There couldn’t be a better time to read Halldór Laxness’ Independent People. I’m finding the world of an Icelandic sheep farmer cooling to this mid-westerner in the throes of a prematurely hot summer. Yesterday, mowing the lawn in 90 degrees, I tried to imagine reindeer riding in order to summon wintry images. I also thought a bit about independence as it’s portrayed in the novel.
The character of Bjartur the sheepcrofter views himself as impervious to the whims of supernatural beings that populate the lore and poetry of his fellow crofters. He scoffs at the beliefs of his wife, Rosa, and refuses to allow her any acknowledgement of her superstitions. He looks at his life through one lens, that of his account ledger, and prides himself on maintaining only minimal ties to the people who surround him.
…he was only filled with the modern spirit and determination to be a free man on his own land, with the same independence as the other generations that had settled there before him.
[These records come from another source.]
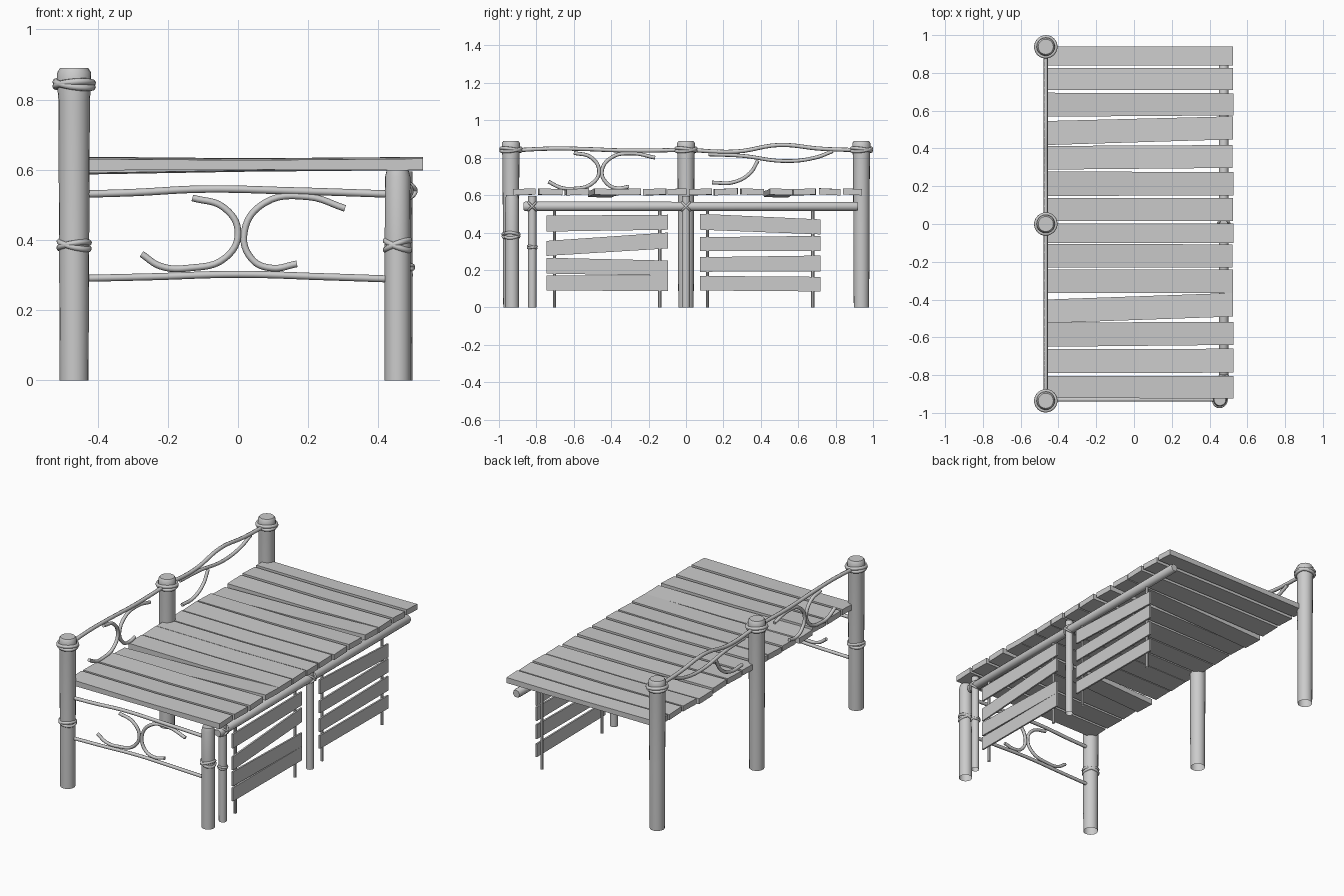
import bpy, bmesh, math, random
from mathutils import Vector

if "Cube" in bpy.data.objects:
    bpy.data.objects.remove(bpy.data.objects["Cube"])

random.seed(4)


def add_mesh(name, bm, smooth=False):
    bmesh.ops.recalc_face_normals(bm, faces=bm.faces)
    me = bpy.data.meshes.new(name)
    bm.to_mesh(me)
    bm.free()
    ob = bpy.data.objects.new(name, me)
    bpy.context.collection.objects.link(ob)
    if smooth:
        bpy.ops.object.select_all(action='DESELECT')
        ob.select_set(True)
        bpy.context.view_layer.objects.active = ob
        bpy.ops.object.shade_smooth_by_angle(angle=math.radians(40))
    return ob


def lathe(name, profile, loc, axis='Z', n=20):
    """Round post or rail from (radius, height) pairs, closed at the top."""
    bm = bmesh.new()
    rings = []
    for r, h in profile:
        ring = []
        for i in range(n):
            a = 2 * math.pi * i / n
            p = Vector((r * math.cos(a), r * math.sin(a), h))
            if axis == 'Y':
                p = Vector((p.x, p.z, p.y))
            ring.append(bm.verts.new(p + Vector(loc)))
        rings.append(ring)
    for a, b in zip(rings, rings[1:]):
        for i in range(n):
            bm.faces.new((a[i], a[(i + 1) % n], b[(i + 1) % n], b[i]))
    bm.faces.new(rings[-1])
    if axis == 'Y':
        bm.faces.new(rings[0])
    return add_mesh(name, bm, True)


def branch(name, pts, r=0.01):
    """Smooth bent stick through points."""
    cu = bpy.data.curves.new(name, 'CURVE')
    cu.dimensions = '3D'
    cu.bevel_depth = r
    cu.bevel_resolution = 2
    cu.resolution_u = 6
    cu.use_fill_caps = True
    sp = cu.splines.new('BEZIER')
    sp.bezier_points.add(len(pts) - 1)
    for bp, p in zip(sp.bezier_points, pts):
        bp.co = p
        bp.handle_left_type = bp.handle_right_type = 'AUTO'
    ob = bpy.data.objects.new(name, cu)
    bpy.context.collection.objects.link(ob)
    bpy.ops.object.select_all(action='DESELECT')
    ob.select_set(True)
    bpy.context.view_layer.objects.active = ob
    bpy.ops.object.convert(target='MESH')
    bpy.ops.object.shade_smooth_by_angle(angle=math.radians(50))


def rope(name, loc, major, minor, tilts):
    """Loops of rope, each turned by (x, y) degrees."""
    for tx, ty in tilts:
        bpy.ops.mesh.primitive_torus_add(
            location=loc, major_radius=major, minor_radius=minor,
            major_segments=24, minor_segments=8,
            rotation=(math.radians(tx), math.radians(ty), 0))
        bpy.context.object.name = name
        bpy.ops.object.shade_smooth()


def board(name, sections):
    """Box-like board lofted through four-corner sections."""
    bm = bmesh.new()
    rings = [[bm.verts.new(c) for c in s] for s in sections]
    for a, b in zip(rings, rings[1:]):
        for i in range(4):
            bm.faces.new((a[i], a[(i + 1) % 4], b[(i + 1) % 4], b[i]))
    bm.faces.new(rings[0])
    bm.faces.new(rings[-1])
    return add_mesh(name, bm)


# Tall posts along the left side, with rope at the top
BX, FX = -0.467, 0.475
WRAP = [(7, 8), (-8, -5)]
for y in (-0.936, 0.0, 0.938):
    lathe('tall_post', [(0.041, 0), (0.043, 0.4), (0.045, 0.8), (0.049, 0.85),
                        (0.048, 0.878), (0.04, 0.89)], (BX, y, 0))
    rope('post_top_rope', (BX, y, 0.843), 0.053, 0.0095, WRAP)
rope('front_post_rope', (BX, -0.936, 0.385), 0.043, 0.0085, [(8, 14), (-8, -10)])

# Short front corner post
lathe('short_post', [(0.037, 0), (0.037, 0.4), (0.036, 0.58), (0.031, 0.6)],
      (0.455, -0.93, 0))
rope('short_post_rope', (0.455, -0.93, 0.385), 0.037, 0.0085, [(8, 22), (-8, -22)])

# Thin supports and long rail on the right side
for y in (-0.822, 0.0):
    lathe('rail_support', [(0.022, 0), (0.023, 0.3), (0.022, 0.595)], (FX, y, 0), n=14)
    rope('rail_lashing', (FX, y, 0.54), 0.031, 0.006, [(45, 0), (-45, 0)])
rope('support_rope', (FX, -0.822, 0.322), 0.024, 0.006, [(10, 6), (-16, -6)])
lathe('side_rail', [(0.02, -0.87), (0.026, -0.86), (0.025, 0), (0.025, 0.91), (0.021, 0.92)],
      (FX, 0, 0.54), 'Y', 14)

# Deck planks: y edges (low, high) at left end, then at right end
planks = [(0.84, 0.94, 0.84, 0.94), (0.71, 0.825, 0.71, 0.825),
          (0.568, 0.695, 0.575, 0.692), (0.418, 0.545, 0.448, 0.57),
          (0.288, 0.413, 0.297, 0.418), (0.148, 0.278, 0.152, 0.275),
          (0.017, 0.138, 0.017, 0.138), (-0.1, 0.003, -0.1, 0.003),
          (-0.23, -0.105, -0.23, -0.108), (-0.365, -0.24, -0.365, -0.24),
          (-0.525, -0.4, -0.49, -0.365), (-0.65, -0.522, -0.64, -0.518),
          (-0.79, -0.663, -0.787, -0.66), (-0.92, -0.805, -0.925, -0.805)]
for i, (a0, a1, b0, b1) in enumerate(planks):
    drop = 0.013 if i in (3, 10) else random.uniform(-0.001, 0.002)
    tilt = random.uniform(-0.003, 0.003)
    end = 0.525 + random.uniform(-0.003, 0.003)
    secs = []
    for t in (0, 0.5, 1):
        x = -0.468 + t * (end + 0.468)
        lo, hi = a0 + (b0 - a0) * t, a1 + (b1 - a1) * t
        z0 = 0.601 - drop * (1 - t) + (0.002 if t == 0.5 else 0)
        z1 = z0 + 0.033 - (0.006 if t == 0.5 else 0)
        secs.append([(x, lo, z0 - tilt), (x, hi, z0 + tilt),
                     (x, hi, z1 + tilt), (x, lo, z1 - tilt)])
    board('deck_plank', secs)

# Slatted side panels: y range, sticks, slats as (low, high) at each end
panels = [(-0.745, -0.095, (-0.703, -0.14),
           [(0.405, 0.49, 0.415, 0.495), (0.275, 0.355, 0.315, 0.4),
            (0.18, 0.265, 0.17, 0.25), (0.09, 0.17, 0.087, 0.17)]),
          (0.075, 0.72, (0.115, 0.678),
           [(0.415, 0.5, 0.39, 0.47), (0.302, 0.375, 0.3, 0.382),
            (0.19, 0.268, 0.192, 0.277), (0.09, 0.168, 0.085, 0.163)])]
for y0, y1, sticks, slats in panels:
    for a, b, c, d in slats:
        board('panel_slat', [[(0.479, y, lo), (0.489, y, lo), (0.489, y, hi), (0.479, y, hi)]
                             for y, lo, hi in ((y0, a, b), (y1, c, d))])
    for y in sticks:
        lathe('panel_stick', [(0.009, 0), (0.009, 0.53)], (0.474, y, 0), n=8)

# Front end: two rails and a pair of curls
FY = -0.93


def front(name, pts, r=0.0095):
    branch(name, [(x, FY, z) for x, z in pts], r)


front('front_upper_rail', [(BX, 0.53), (-0.3, 0.535), (-0.1, 0.545), (0.15, 0.54), (0.455, 0.53)], 0.0105)
front('front_lower_rail', [(BX, 0.29), (-0.25, 0.295), (0, 0.302), (0.25, 0.295), (0.455, 0.288)], 0.01)
front('front_curl', [(-0.13, 0.52), (-0.04, 0.492), (0, 0.423), (-0.035, 0.35),
                     (-0.14, 0.32), (-0.22, 0.325), (-0.275, 0.36)])
front('front_curl', [(0.305, 0.49), (0.2, 0.523), (0.075, 0.505), (0.018, 0.423),
                     (0.04, 0.345), (0.095, 0.32), (0.168, 0.332)])


# Left side: top rails, curls and forked branch
def side(name, pts, r=0.01):
    branch(name, [(BX, y, z) for y, z in pts], r)


side('side_top_rail', [(-0.936, 0.838), (-0.75, 0.848), (-0.6, 0.848), (-0.3, 0.838), (0, 0.842)], 0.011)
side('side_top_rail', [(0, 0.842), (0.27, 0.833), (0.5, 0.868), (0.72, 0.848), (0.938, 0.84)], 0.011)
side('side_curl', [(-0.6, 0.826), (-0.505, 0.8), (-0.465, 0.725), (-0.505, 0.66),
                   (-0.61, 0.634), (-0.67, 0.64), (-0.735, 0.672)])
side('side_curl', [(-0.165, 0.8), (-0.29, 0.823), (-0.4, 0.8), (-0.45, 0.725),
                   (-0.42, 0.66), (-0.37, 0.637), (-0.305, 0.645)])
side('forked_branch', [(0.12, 0.818), (0.3, 0.81), (0.53, 0.782), (0.69, 0.8), (0.785, 0.835)])
side('forked_twig', [(0.385, 0.785), (0.34, 0.715), (0.25, 0.668), (0.14, 0.667)])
Trouble is, that spirit and determination has cost Bjartur, but he’s unawares as of yet. I’m not quite half-way through Independent People, and it’s not a zippy read. But I’m finding that incredible sense of immersion that sometimes comes in longer novels, entry into another world that is at first wildly foreign, yet slowly begins to feel like home.